2014 Master’s Projects
Check out the 2014 Columbia Journalism School Masters Projects in audio and audio hybrid form below. You can also find the projects by clicking on the menu at the top of this page.
by Pierre Bienaime
In New York, many still hold dreams of making a living through the art of beatboxing. That’s the use of one’s mouth, and sometimes a microphone, to mimic the sounds usually made by drum kits and other instruments. As for any niche spectacle, the road to professional beatboxing isn’t easy. But it is there.
by Caroline Ballard
The movie Divergent, released in March, is just the most recent book-to-movie franchise based off of dystopian Young Adult novels. It follows in the footsteps of The Hunger Games, the best-seller and blockbuster, and both feature death matches, war, and violence. Teen fans? They eat it up.
by Lara McCaffrey
The Bronx in New York City is known as an artistic incubator—home of legendary hip hop artists and avant garde graffiti. In the business world, incubators have another meaning: they are places to foster entrepreneurs, build technology and create new jobs. In New York, that kind of innovation is associated with Manhattan’s Silicon Alley, not with the economically depressed neighborhoods of the Bronx. But now, the Bronx has its first business incubator.
by Aparna Alluri
We all need a little help when it comes to dating. Some people are great at starting a conversation with a stranger. They are comfortable asking a friend out. But a lot of people are shy or anxious in such situations. It’s especially hard for people with autism.. because they face a different set of challenges. Aparna Alluri finds out what those challenges are and how they can be overcome.
On the Map: How digital maps are changing the way people interact with and think about New York City
by Matt Collette
Digital maps — like the ones you’d find on your smartphone or computer — are now far more common than paper ones. And their prevalence is dramatically changing the way we interact with the world we live in.
by Claire Pires

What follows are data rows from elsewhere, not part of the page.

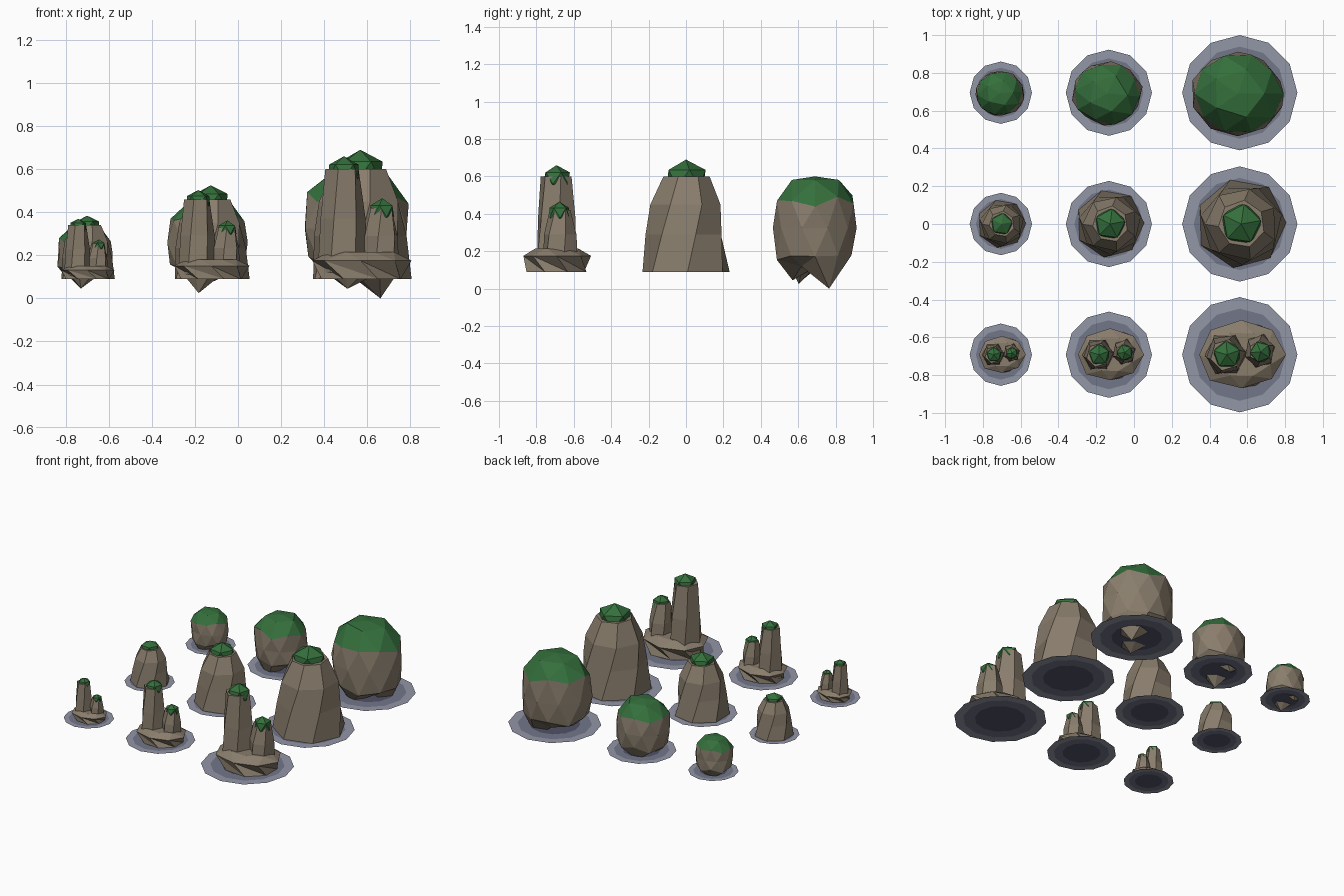
import bpy, bmesh, math, random
from mathutils import Vector, Matrix

if "Cube" in bpy.data.objects:
    bpy.data.objects.remove(bpy.data.objects["Cube"])


def material(name, color):
    m = bpy.data.materials.new(name)
    m.diffuse_color = (*color, 1)
    m.use_nodes = True
    m.node_tree.nodes["Principled BSDF"].inputs["Base Color"].default_value = m.diffuse_color
    return m


ROCK = material("rock", (0.25, 0.205, 0.15))
MOSS = material("moss", (0.035, 0.16, 0.045))
SHADE = [material("shade_inner", (0.08, 0.085, 0.14)),
         material("shade_middle", (0.17, 0.18, 0.25)),
         material("shade_outer", (0.29, 0.31, 0.38))]
GROUND = 0.09


def finish(bm, name, mats, place):
    bmesh.ops.recalc_face_normals(bm, faces=bm.faces)
    bm.transform(place)
    me = bpy.data.meshes.new(name)
    bm.to_mesh(me)
    bm.free()
    for m in mats:
        me.materials.append(m)
    ob = bpy.data.objects.new(name, me)
    bpy.context.collection.objects.link(ob)


def loft(name, place, n, rings, center=(0, 0), jitter=0.0, seed=1, zigzag=False):
    """Faceted column: rings are (z, x radius, y radius, turn in degrees)."""
    rng = random.Random(seed)
    bm = bmesh.new()
    loops = []
    for z, rx, ry, turn in rings:
        loop = []
        for i in range(n):
            a = 2 * math.pi * i / n + math.radians(turn)
            k = 1 + rng.uniform(-jitter, jitter)
            loop.append(bm.verts.new((center[0] + rx * k * math.cos(a),
                                      center[1] + ry * k * math.sin(a), z)))
        loops.append(loop)
    for lo, hi in zip(loops, loops[1:]):
        for i in range(n):
            j = (i + 1) % n
            if zigzag:
                bm.faces.new((lo[i], lo[j], hi[i]))
                bm.faces.new((lo[j], hi[j], hi[i]))
            else:
                bm.faces.new((lo[i], lo[j], hi[j], hi[i]))
    bm.faces.new(loops[-1])
    finish(bm, name, [ROCK], place)


def moss_cap(name, place, center, radius, height, turn):
    # flattened icosahedron sunk into the column top
    bm = bmesh.new()
    bmesh.ops.create_icosphere(bm, subdivisions=1, radius=1)
    bm.transform(Matrix.Translation(center) @ Matrix.Rotation(math.radians(turn), 4, 'Z')
                 @ Matrix.Diagonal((radius, radius, height, 1)))
    finish(bm, name, [MOSS], place)


def boulder(name, place, turn, seed):
    # squared-off icosphere, mossy above, with root-like points below
    rng = random.Random(seed)
    bm = bmesh.new()
    bmesh.ops.create_icosphere(bm, subdivisions=2, radius=1)
    for f in bm.faces:
        f.material_index = int(f.calc_center_median().z > 0.46)
    low = [v for v in bm.verts if -0.95 < v.co.z < -0.7]
    tip = max(low, key=lambda v: v.co.dot(Vector((0.83, 0.55, 0))))
    tip2 = max([v for v in low if v != tip], key=lambda v: v.co.dot(Vector((-0.25, -0.97, 0))))
    tips = {tip: -0.09, tip2: -0.045}
    rot = Matrix.Rotation(math.radians(turn), 3, 'Z')
    for v in bm.verts:
        d = v.co.normalized()
        h = math.hypot(d.x, d.y)
        k = (h ** 3 + abs(d.z) ** 3) ** (-1 / 3)
        bottom = d.z < -0.7
        p = rot @ (d * k)
        j = 1 + rng.uniform(-0.05, 0.04)
        z = 0.235 + 0.275 * d.z * k
        if 0.1 < abs(d.z) < 0.7:
            z += rng.uniform(-0.02, 0.02)
        if bottom:
            z = tips.get(v, rng.uniform(0.02, 0.05))
        v.co = (p.x * 0.243 * j - 0.01, p.y * 0.225 * j - 0.005, z)
    finish(bm, name, [ROCK, MOSS], place)


def shadow_disc(name, place, radius):
    # twelve-sided ground disc, darker towards the middle
    bm = bmesh.new()
    mid = bm.verts.new((0, 0, 0))
    prev = None
    for band, f in enumerate((0.55, 0.8, 1.0)):
        loop = [bm.verts.new((radius * f * math.cos(i * math.pi / 6),
                              radius * f * math.sin(i * math.pi / 6), 0)) for i in range(12)]
        for i in range(12):
            j = (i + 1) % 12
            face = bm.faces.new((prev[i], loop[i], loop[j], prev[j]) if prev
                                else (mid, loop[i], loop[j]))
            face.material_index = band
        prev = loop
    finish(bm, name, SHADE, place)


# size, x, disc radius, width scale, height scale, boulder turn
SIZES = [("small", -0.705, 0.165, 0.54, 0.49, -140),
         ("medium", -0.133, 0.228, 0.76, 0.725, -150),
         ("large", 0.56, 0.305, 1.0, 1.0, 0)]

for idx, (size, x, disc_r, sw, sh, turn) in enumerate(SIZES):
    def at(y):
        return Matrix.Translation((x, y, GROUND)) @ Matrix.Diagonal((sw, sw, sh, 1))

    # ground discs
    for row, y in (("boulder", 0.695), ("cone", 0.0), ("spire", -0.692)):
        shadow_disc(f"{size}_{row}_disc", Matrix.Translation((x, y, GROUND)), disc_r)

    # back row: round boulder
    boulder(f"{size}_boulder", at(0.695), turn, 5 + idx)

    # middle row: twisted cone rock with moss cap
    loft(f"{size}_cone_rock", at(0), 7,
         [(0, 0.24, 0.243, 2), (0.2, 0.215, 0.212, 14),
          (0.36, 0.19, 0.193, 26), (0.51, 0.125, 0.125, 32)],
         center=(0.01, 0), jitter=0.03, seed=3)
    moss_cap(f"{size}_cone_moss", at(0), (0.008, 0, 0.5), 0.118, 0.1, 10)

    # front row: rough base with a tall and a short spire
    loft(f"{size}_spire_base", at(-0.692), 8,
         [(0, 0.205, 0.165, 22), (0.085, 0.232, 0.185, 0), (0.125, 0.16, 0.125, 22)],
         center=(0.01, 0), jitter=0.05, seed=8, zigzag=True)
    loft(f"{size}_tall_spire", at(-0.692), 6,
         [(0.03, 0.118, 0.125, 0), (0.28, 0.105, 0.107, 8), (0.51, 0.08, 0.085, 16)],
         center=(-0.075, 0), jitter=0.04, seed=4)
    moss_cap(f"{size}_tall_moss", at(-0.692), (-0.068, 0, 0.5), 0.08, 0.07, 20)
    loft(f"{size}_short_spire", at(-0.692), 6,
         [(0.03, 0.085, 0.1, 10), (0.2, 0.08, 0.088, 20), (0.33, 0.056, 0.056, 32)],
         center=(0.105, 0.018), jitter=0.04, seed=6)
    moss_cap(f"{size}_short_moss", at(-0.692), (0.11, 0.015, 0.315), 0.062, 0.06, 40)
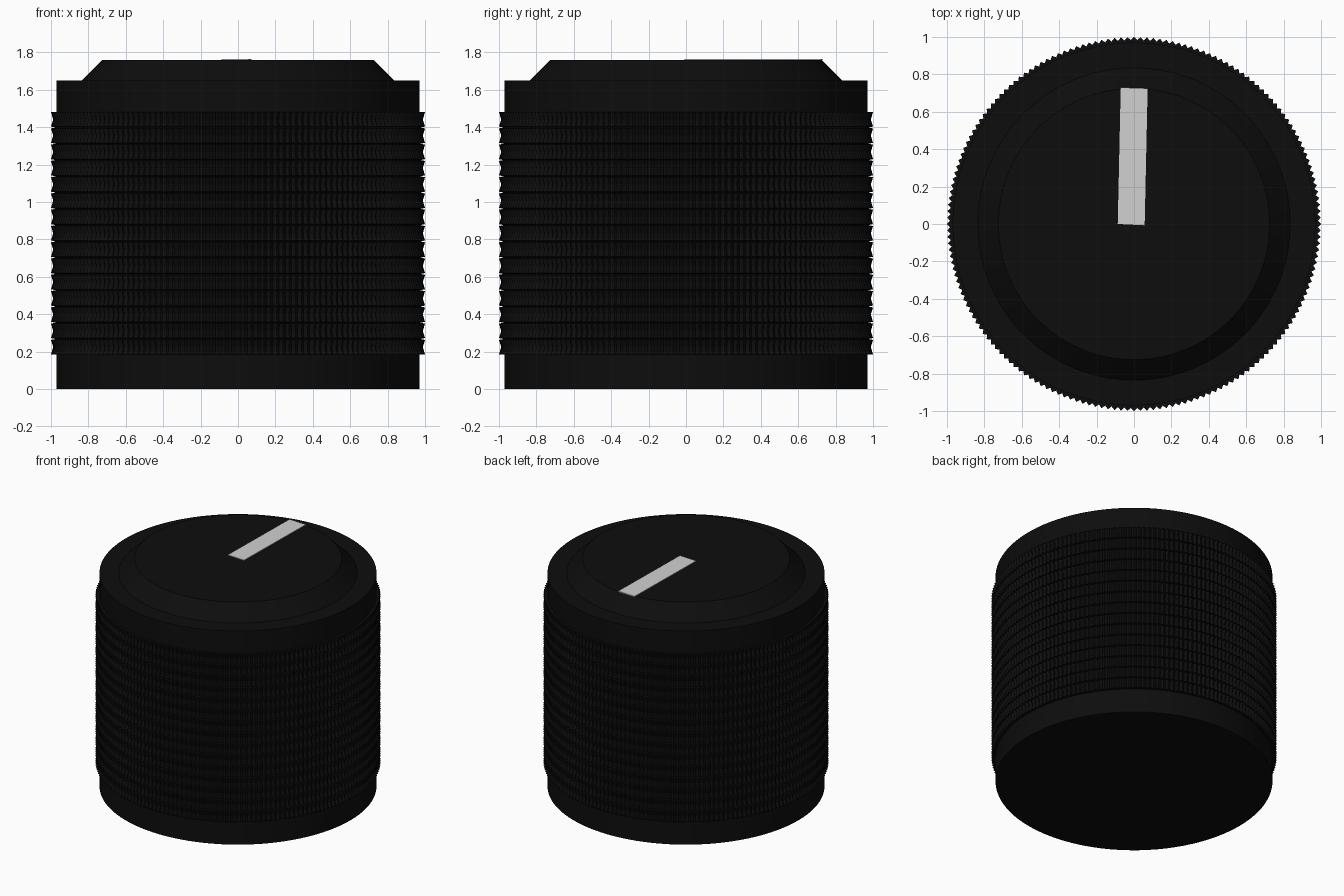
import bpy, bmesh, math

if "Cube" in bpy.data.objects:
    bpy.data.objects.remove(bpy.data.objects["Cube"])


def material(name, c):
    m = bpy.data.materials.new(name)
    m.diffuse_color = (c, c, c, 1)
    m.use_nodes = True
    m.node_tree.nodes["Principled BSDF"].inputs["Base Color"].default_value = m.diffuse_color
    return m


def lathe(name, rings, n, mat, smooth):
    """Rings are (z, radius on even columns, radius on odd columns)."""
    bm = bmesh.new()
    loops = []
    for z, r_even, r_odd in rings:
        loop = []
        for i in range(n):
            a = 2 * math.pi * i / n
            r = r_odd if i % 2 else r_even
            loop.append(bm.verts.new((r * math.cos(a), r * math.sin(a), z)))
        loops.append(loop)
    for lo, hi in zip(loops, loops[1:]):
        for i in range(n):
            j = (i + 1) % n
            bm.faces.new((lo[i], lo[j], hi[j], hi[i]))
    bm.faces.new(loops[0][::-1])
    bm.faces.new(loops[-1])
    return finish(name, bm, mat, smooth)


def finish(name, bm, mat, smooth=False):
    me = bpy.data.meshes.new(name)
    bm.to_mesh(me)
    bm.free()
    me.materials.append(mat)
    ob = bpy.data.objects.new(name, me)
    bpy.context.collection.objects.link(ob)
    if smooth:
        bpy.context.view_layer.objects.active = ob
        ob.select_set(True)
        bpy.ops.object.shade_smooth_by_angle(angle=math.radians(30))
        ob.select_set(False)
    return ob


black = material("matte black", 0.004)
white = material("pointer white", 0.64)

# Knob core with stepped, chamfered cap
core = [(0, 0.97), (1.65, 0.97), (1.65, 0.835), (1.76, 0.725)]
lathe("knob_body", [(z, r, r) for z, r in core], 128, black, True)

# Knurled grip: fifteen rows of fine teeth with a narrow groove between rows
ROWS, Z0, Z1 = 15, 0.18, 1.485
step = (Z1 - Z0) / ROWS
rings = []
for k in range(ROWS):
    z = Z0 + k * step
    if k:
        rings.append((z, 0.975, 0.972))
    rings += [(z + 0.005, 1.0, 0.983),
              (z + step / 2, 0.988, 0.976),
              (z + step - 0.005, 1.0, 0.983)]
lathe("knurled_grip", rings, 360, black, False)

# Pointer line on the cap
bm = bmesh.new()
outline = [(-0.087, 0.0), (0.057, -0.007), (0.073, 0.725), (-0.071, 0.73)]
face = bm.faces.new([bm.verts.new((x, y, 1.758)) for x, y in outline])
out = bmesh.ops.extrude_face_region(bm, geom=[face])
for v in out["geom"]:
    if isinstance(v, bmesh.types.BMVert):
        v.co.z = 1.765
bmesh.ops.recalc_face_normals(bm, faces=bm.faces)
finish("pointer_line", bm, white)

There are over 110,000 same-sex couples raising children in the United States. Claire Pires sat down with four same-sex couples, including her two moms, to hear how they decided to have children and what it’s been like to raise kids during this pivotal time for LGBT people.
by Sven Carlsson
For over three years now, the US economy has been creating around a hundred thousand jobs per month – but what kind of work are we talking about? A breakdown of wage categories shows that the labor market is growing at two extremes: where pay is high, and where people are scraping by. This trend has gone on since the 1980’s and it’s become even more apparent since the last recession. Our reporter Sven Carlsson met the haves and have-nots of the New York City job market.
by Hilary Brueck
NYC’s middle class is shrinking. What’s the secret of the lucky few who are still making it in?
In a city where one percent of the population owns a third of the city’s wealth, the old routes of hard work and higher education aren’t cutting it. So what is?
Meet four New Yorkers using innovative ideas and new technology to get — and stay — in the middle class.
by Lene Bech Sillesen
The Internet was invented all the way back in the 1960’s as a communications tool for scientists. But it was only twenty years ago that the network, as we know it today, became accessible to the general public. And even then, the earliest users were mostly people with technical skills, working in research institutions. The non-techies – people who just stumbled across the Internet and decided to embrace it – were real pioneers, paving the way for today’s bloggers, e-chatters, and social media mavens, 20 years later.
by Will Huntsberry
(and check out the version of Will’s story that ran on WNYC here.)
by Felice Leon
by Marie Shabaya
Twenty years after the Rwandan genocide, Virginie, a survivor living in New York City, reflects.